However, any such discoveries of new horizons required financing — and thus the number of such expeditions to Sicily, Greece and the Oriental parts of the Mediterranean was quite limited. In this respect, the journey of Liotard is exemplary: he accompanied English aristocrats and managed to reach Constantinople. Numerous sketches brought back by the artist display an interest in the characters he encountered and had contact with. Houël strove to attain more scientific goals in Sicily, where he sought to describe natural phenomena as well as ancient monuments.
With Napoleon’s conquests, the horizon broadened in a unique and definite manner. The Egyptian campaign opened the way to Egyptian archaeology and a certain interest in yet unexplored territories.
Around 1830 one would meet fewer travellers in the French countryside where the artists recruited by Baron Taylor worked, than on the Oriental coasts of the Mediterranean. Several of the pieces shown serve as evidence of that: Dauzats, Papety, Montfort, and Merimee went to Alexandria, Greece, and Palestine. Their travel was not very comfortable, as Merimee humourously recounted in his correspondence: fleas raged, one could be attacked by dogs, dysentery threatened. The experience of the journey to Morocco by Delacroix would leave a lasting mark on the artist.
While the frontiers of the known world broadened, there remained at the beginning of the 19th century an area still partly unexplored — the French provinces. Some would discover the beauty of the coasts of the West of France, following Bonington. There was a growing interest in medieval remains that the French revolution had not destroyed. As Victor Hugo wrote in 1825 in his pamphlet “War on the Demolishers”: “If things go on in this way for much longer, there will remain in France no other national monument than that of ‘Picturesque and Romantic Journeys’ in which grace, imagination and poetry rival the pencil of Taylor and the quill of Ch. Nodier... ” In fact, it was time to intervene to save Roman and Romanesque, as well as Gothic monuments in France. Certain buildings drawn at that time by artists with such diligence and passion disappeared during the two world wars of 1914-1918 and 1939-1945, so we are even more indebted to the work of these pioneers.
Although artists didn’t travel more than other categories of the European population, their role in the general perception of different cultures was essential. During their trips drawing was an essential instrument, as testified by many sketch albums, and these sheets carry the mark of real sensations experienced by the artists. It is no wonder that their natural curiosity and lively and spontaneous artistic testimonies encouraged tolerance and humanism — at all times the artist has served as a catalyst for such non-verbalized aspirations.
Italian pencil, watercolour with highlights of gouache.

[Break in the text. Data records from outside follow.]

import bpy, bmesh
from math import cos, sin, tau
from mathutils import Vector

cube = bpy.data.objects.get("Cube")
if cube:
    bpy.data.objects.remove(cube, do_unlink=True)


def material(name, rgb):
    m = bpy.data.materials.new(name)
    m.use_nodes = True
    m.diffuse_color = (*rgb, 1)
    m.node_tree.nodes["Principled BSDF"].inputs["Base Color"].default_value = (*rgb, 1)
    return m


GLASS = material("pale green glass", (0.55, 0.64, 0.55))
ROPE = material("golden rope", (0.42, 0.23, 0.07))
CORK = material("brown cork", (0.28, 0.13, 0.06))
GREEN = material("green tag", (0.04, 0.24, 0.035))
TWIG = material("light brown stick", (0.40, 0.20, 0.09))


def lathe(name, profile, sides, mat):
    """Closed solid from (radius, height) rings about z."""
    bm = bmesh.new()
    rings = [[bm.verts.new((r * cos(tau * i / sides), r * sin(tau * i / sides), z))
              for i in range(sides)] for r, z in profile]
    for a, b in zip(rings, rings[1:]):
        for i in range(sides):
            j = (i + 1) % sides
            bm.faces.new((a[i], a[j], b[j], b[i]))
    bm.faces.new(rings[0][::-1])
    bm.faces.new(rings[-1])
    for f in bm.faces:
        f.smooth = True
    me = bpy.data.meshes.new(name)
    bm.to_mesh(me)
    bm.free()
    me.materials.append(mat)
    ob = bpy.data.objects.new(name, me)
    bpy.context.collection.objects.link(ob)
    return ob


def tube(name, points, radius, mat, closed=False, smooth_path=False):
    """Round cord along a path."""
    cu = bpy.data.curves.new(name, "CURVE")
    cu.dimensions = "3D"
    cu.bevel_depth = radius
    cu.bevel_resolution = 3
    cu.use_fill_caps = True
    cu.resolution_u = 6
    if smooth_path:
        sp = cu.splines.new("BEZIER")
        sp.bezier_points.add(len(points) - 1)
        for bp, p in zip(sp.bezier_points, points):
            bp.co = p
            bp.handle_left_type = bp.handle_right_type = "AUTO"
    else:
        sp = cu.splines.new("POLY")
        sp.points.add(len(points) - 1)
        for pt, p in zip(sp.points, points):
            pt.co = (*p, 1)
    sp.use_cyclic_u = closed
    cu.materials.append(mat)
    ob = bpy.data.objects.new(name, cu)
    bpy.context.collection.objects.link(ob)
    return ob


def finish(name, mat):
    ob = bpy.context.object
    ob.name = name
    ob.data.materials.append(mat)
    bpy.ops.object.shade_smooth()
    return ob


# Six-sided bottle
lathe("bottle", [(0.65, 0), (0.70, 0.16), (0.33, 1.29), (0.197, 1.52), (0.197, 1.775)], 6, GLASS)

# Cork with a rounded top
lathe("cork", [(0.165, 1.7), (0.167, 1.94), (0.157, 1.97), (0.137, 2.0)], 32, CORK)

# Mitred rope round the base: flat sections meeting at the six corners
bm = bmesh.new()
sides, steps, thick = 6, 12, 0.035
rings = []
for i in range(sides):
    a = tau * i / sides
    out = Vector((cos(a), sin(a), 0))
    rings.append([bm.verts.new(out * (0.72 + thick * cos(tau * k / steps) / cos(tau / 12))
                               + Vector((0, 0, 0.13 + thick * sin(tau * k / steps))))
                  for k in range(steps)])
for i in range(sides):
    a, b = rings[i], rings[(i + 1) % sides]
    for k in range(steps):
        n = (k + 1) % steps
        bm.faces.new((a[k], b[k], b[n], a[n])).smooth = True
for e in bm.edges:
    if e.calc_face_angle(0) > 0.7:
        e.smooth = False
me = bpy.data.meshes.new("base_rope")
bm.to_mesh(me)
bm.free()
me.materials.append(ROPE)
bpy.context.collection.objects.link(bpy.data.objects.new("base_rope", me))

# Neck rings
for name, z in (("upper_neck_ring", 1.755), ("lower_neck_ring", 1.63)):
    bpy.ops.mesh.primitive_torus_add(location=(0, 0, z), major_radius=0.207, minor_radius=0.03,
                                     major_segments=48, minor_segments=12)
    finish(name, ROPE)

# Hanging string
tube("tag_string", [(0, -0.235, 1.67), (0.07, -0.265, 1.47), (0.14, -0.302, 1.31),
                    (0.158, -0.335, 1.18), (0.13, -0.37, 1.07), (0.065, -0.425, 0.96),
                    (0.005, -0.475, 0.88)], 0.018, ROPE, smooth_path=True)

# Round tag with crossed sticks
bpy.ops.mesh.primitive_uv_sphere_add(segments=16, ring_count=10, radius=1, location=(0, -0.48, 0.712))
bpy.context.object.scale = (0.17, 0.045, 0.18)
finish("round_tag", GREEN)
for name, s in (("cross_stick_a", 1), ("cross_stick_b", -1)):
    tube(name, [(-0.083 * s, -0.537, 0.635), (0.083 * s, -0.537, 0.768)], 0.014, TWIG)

The Louvre Museum
Italian pencil, watercolour and gouache. The Louvre Museum
Italian pencil and sanguine. The Louvre Museum
Black pencil, watercolour and gouache. The Louvre Museum
Рencil and watercolour. The Louvre Museum